It is well established that an employer’s customer list may constitute a protectable trade secret, but if the customer information is maintained in employees’ social media platforms, does this preclude trade secret status? A lawsuit currently pending in the Central District of California, Cellular Accessories for Less, Inc. v. Trinitas, LLC, No. CV 12-06736 DDP, 2014 U.S. Dist. LEXIS 130518 (C.D. Cal. Sept. 16, 2014), addresses the novel issue of whether a terminated employee may be liable for misappropriation of trade secrets for retaining LinkedIn contacts that were created during the duration of employment. The district court judge determined that there were sufficient triable issues of material fact on this issue to deny defendants’ motion for summary judgment.

Plaintiff Cellular Accessories for Less (“Cellular”) sold mobile phone accessories to businesses. Cellular fired the defendant, David Oakes, who then started his own competing business, co-defendant Trinitas, LLC. Cellular sued Oakes for multiple tort claims, including a claim that he misappropriated Cellular’s trade secrets when he: 1) Emailed himself a customer information file with 900+ personal and business contacts; 2) Emailed himself contact information for the company’s purchasing agents, detailed billing preferences, pricing and at least one client strategy document; and 3) Maintained his LinkedIn contacts after termination.

Defendants argued that Oakes’ LinkedIn contacts could not possibly be considered trade secrets, because all of his contacts would have been viewable to any of his other LinkedIn connections. Defendants further argued that anyone could have identified these customers by simply searching LinkedIn or another online business directory; in fact, Oakes had located many of his contacts in response to suggestions made by LinkedIn. Defendants also asserted that Cellular had encouraged salespeople to use LinkedIn for business development and had failed to inform employees that LinkedIn contacts were proprietary or confidential.

Cellular responded by pointing out that LinkedIn information is only available to the degree that the user chooses to share it, and therefore it is not automatically the case that contact information is viewable to any other LinkedIn connection.

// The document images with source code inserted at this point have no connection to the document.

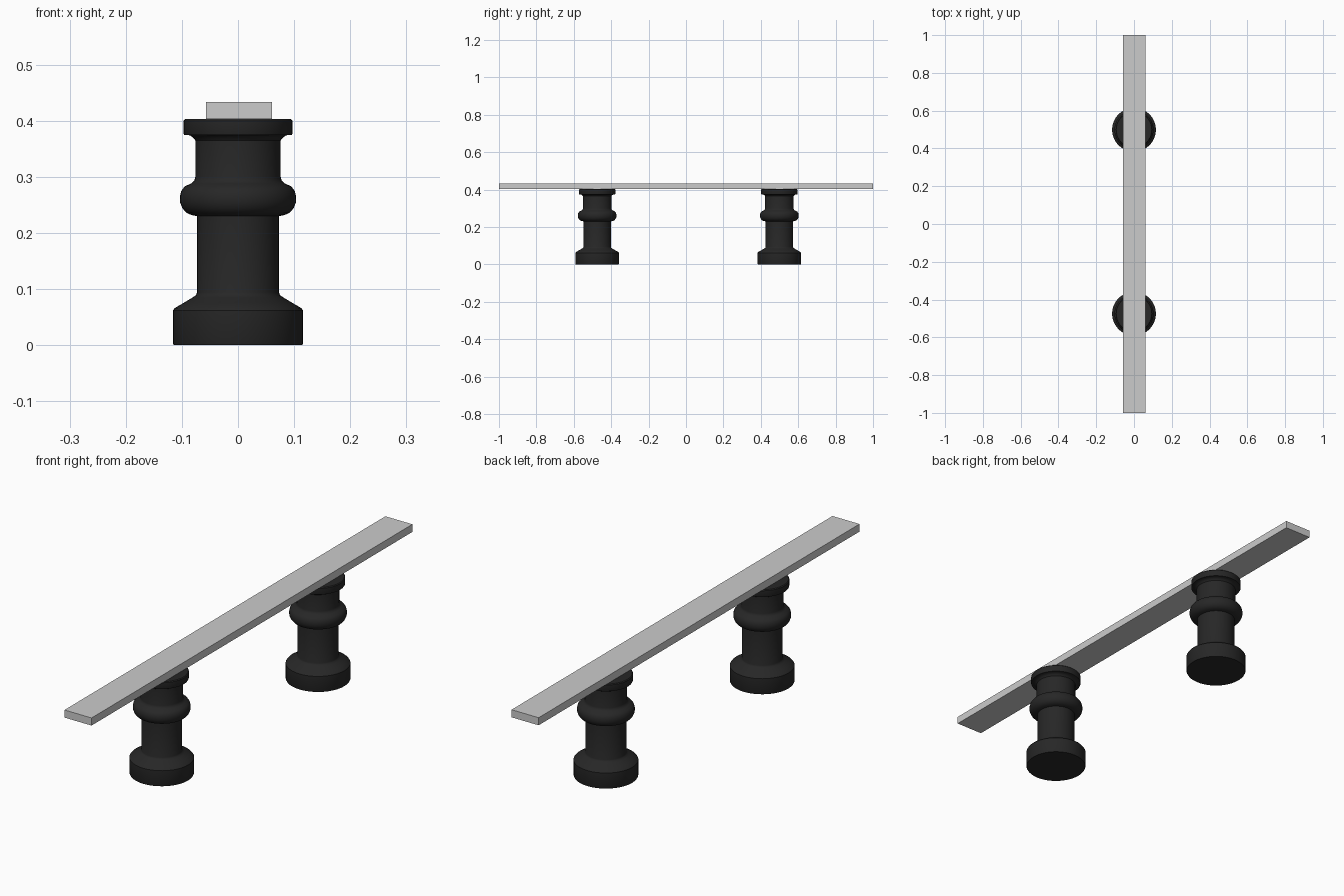
import bpy, bmesh, math

if "Cube" in bpy.data.objects:
    bpy.data.objects.remove(bpy.data.objects["Cube"])

# Shared dark finish for the turned posts
dark = bpy.data.materials.new("dark_post")
dark.diffuse_color = (0.02, 0.02, 0.02, 1)
dark.use_nodes = True
dark.node_tree.nodes["Principled BSDF"].inputs["Base Color"].default_value = dark.diffuse_color

# Half-section of a post: (radius, height) from bottom to top
PROFILE = [
    (0.1145, 0.0), (0.116, 0.003), (0.116, 0.062), (0.113, 0.066),   # foot
    (0.096, 0.076), (0.081, 0.085), (0.075, 0.089), (0.073, 0.094),  # shoulder
    (0.073, 0.230), (0.083, 0.232), (0.092, 0.236), (0.099, 0.244),  # bulge
    (0.103, 0.254), (0.1035, 0.265), (0.101, 0.275), (0.095, 0.283),
    (0.084, 0.288), (0.078, 0.293), (0.076, 0.300),
    (0.076, 0.365), (0.080, 0.370), (0.086, 0.374),                  # neck
    (0.096, 0.375), (0.097, 0.377), (0.097, 0.400), (0.094, 0.403),  # cap
]
SIDES = 40


def finish(name, bm, material=None):
    mesh = bpy.data.meshes.new(name)
    bmesh.ops.recalc_face_normals(bm, faces=bm.faces)
    bm.to_mesh(mesh)
    bm.free()
    obj = bpy.data.objects.new(name, mesh)
    bpy.context.collection.objects.link(obj)
    if material:
        mesh.materials.append(material)
    return obj


def make_post(name, y):
    bm = bmesh.new()
    rings = [[bm.verts.new((r * math.cos(2 * math.pi * i / SIDES),
                            r * math.sin(2 * math.pi * i / SIDES), z))
              for i in range(SIDES)] for r, z in PROFILE]
    for low, high in zip(rings, rings[1:]):
        for i in range(SIDES):
            j = (i + 1) % SIDES
            bm.faces.new((low[i], low[j], high[j], high[i]))
    bm.faces.new(rings[0][::-1])
    bm.faces.new(rings[-1])
    obj = finish(name, bm, dark)
    obj.location.y = y
    bpy.ops.object.select_all(action='DESELECT')
    obj.select_set(True)
    bpy.context.view_layer.objects.active = obj
    bpy.ops.object.shade_smooth_by_angle(angle=math.radians(35))


# Two turned posts
make_post("front_post", -0.475)
make_post("back_post", 0.499)

# Long flat bar resting on the caps
bm = bmesh.new()
bmesh.ops.create_cube(bm, size=1)
bmesh.ops.scale(bm, vec=(0.118, 2.0, 0.03), verts=bm.verts)
bar = finish("top_bar", bm)
bar.location = (0.002, 0, 0.418)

The judge declined to take judicial notice on the functionality of LinkedIn’s service and determined that the factual dispute as to whether and to what extent Oakes’ contacts were made public was sufficiently material to preclude a finding of summary judgment for defendants.

Given the increasing importance of LinkedIn and other social media sites in expanding business opportunities and professional networks, it is important that employers educate their employees about the proprietary and confidential nature of customer information located in a social media platform.